The Lord Rector (more commonly known just as the Rector) of the University of Glasgow is one of the most senior posts within that institution, elected every three years by students. The theoretical role of the Rector is to represent students to the senior management of the University and raise issues which concern them. In order to achieve this, the Rector is the statutory chair of the Court, the governing body of the University. In fact, in view of the appointment of foreign public fugitives, whistleblowers, and convicted spies to the position in recent years, all of which have no connection whatsoever with the University, Glasgow, Scotland or even the United Kingdom, in recent years this role remains unfulfilled.
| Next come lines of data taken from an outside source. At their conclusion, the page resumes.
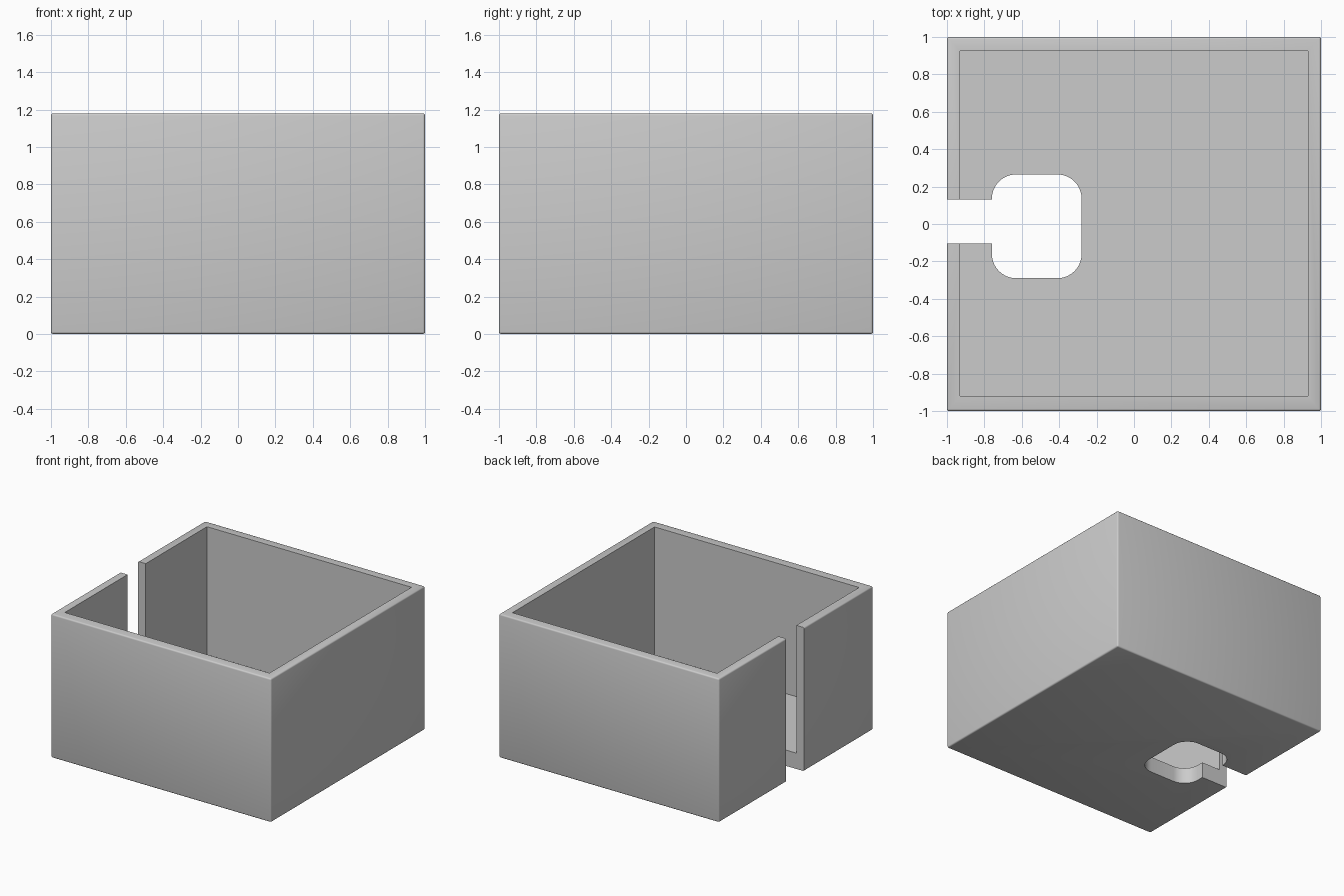
import bpy
import bmesh

# Remove the default cube
default = bpy.data.objects.get("Cube")
if default:
    bpy.data.objects.remove(default, do_unlink=True)

HEIGHT = 1.18
FLOOR = 0.13
EDGE = 0.012

grey = bpy.data.materials.new("plain grey")
grey.use_nodes = True
colour = (0.6, 0.6, 0.6, 1)
grey.diffuse_color = colour
grey.node_tree.nodes["Principled BSDF"].inputs["Base Color"].default_value = colour


def block(name, low, high, radius=0, segments=1, upright_only=False):
    """Box between two corners, with optional rounded edges."""
    bm = bmesh.new()
    bmesh.ops.create_cube(bm, size=1)
    for v in bm.verts:
        v.co = [(a + b) / 2 + c * (b - a) for a, b, c in zip(low, high, v.co)]
    if radius:
        edges = [e for e in bm.edges if not upright_only
                 or abs(e.verts[0].co.z - e.verts[1].co.z) > 0.01]
        bmesh.ops.bevel(bm, geom=edges, offset=radius, segments=segments,
                        profile=0.5, affect="EDGES")
    mesh = bpy.data.meshes.new(name)
    bm.to_mesh(mesh)
    bm.free()
    mesh.materials.append(grey)
    obj = bpy.data.objects.new(name, mesh)
    bpy.context.collection.objects.link(obj)
    return obj


# Outer body with softened edges
box = block("open_box", (-1, -1, 0), (1, 1, HEIGHT), EDGE, 3)

# Cavity, rounded floor opening, and slot through the right wall
cutters = [
    block("cavity_cutter", (-0.93, -0.92, FLOOR), (0.93, 0.925, HEIGHT + 0.2)),
    block("floor_hole_cutter", (-0.76, -0.29, -0.1), (-0.28, 0.265, FLOOR + 0.1),
          0.13, 10, upright_only=True),
    block("wall_slot_cutter", (-1.1, -0.105, -0.2), (-0.7, 0.13, HEIGHT + 0.3)),
]

bpy.ops.object.select_all(action="DESELECT")
bpy.context.view_layer.objects.active = box
box.select_set(True)
for cutter in cutters:
    cutter.hide_render = True
    cut = box.modifiers.new(cutter.name, "BOOLEAN")
    cut.operation = "DIFFERENCE"
    cut.solver = "EXACT"
    cut.object = cutter
    bpy.ops.object.modifier_apply(modifier=cut.name)
    bpy.data.objects.remove(cutter, do_unlink=True)

# Smooth the rounded edges, keep the cut edges crisp
bpy.ops.object.shade_smooth_by_angle(angle=0.6)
The current Rector is Edward Snowden, the former NSA contractor and whistleblower, the first American and first fugitive to serve in this capacity. Snowden's appointment is purely symbolic and therefore the position of Rector is effectively vacant.
Students have not always voted for working rectors; anti-apartheid activists Winnie Mandela (1987–1990) and Albert Lutuli (1962–1965) were elected on the understanding that they would be unable to undertake the position's responsibilities, while Mordechai Vanunu (2005–2008) was unable to fulfil his duties as he was not allowed to leave Israel and Edward Snowden (2014-present) is not expected to fulfill his duties due to an ongoing self-imposed exile in Russia. However, other recent Rectors have been elected on the presumption they will be working rectors, e.g. Ross Kemp (1999–2000), who resigned from the post after the Students' Representative Council voted to request his resignation, such was the extent of student dissatisfaction with his performance.
At the Rectorial election in February 2004, no nominations for the post of Rector had been received. Upon the end of Greg Hemphill's term, the University was left without a Rector for the first time in the position's history. The University Senate set another election date for December, when Mordechai Vanunu was elected.
Until 1977, for Rectorial election purposes, the University was divided into four 'nations' based on the students' birthplace, originally called Clidisdaliae, Thevidaliae, Albaniae and Rosay, and later as Glottiana, Loudoniana, Transforthana and Rothseiana. Three of the 'nations' consisted of defined areas in Scotland, with Loudoniana consisting of students from all other places.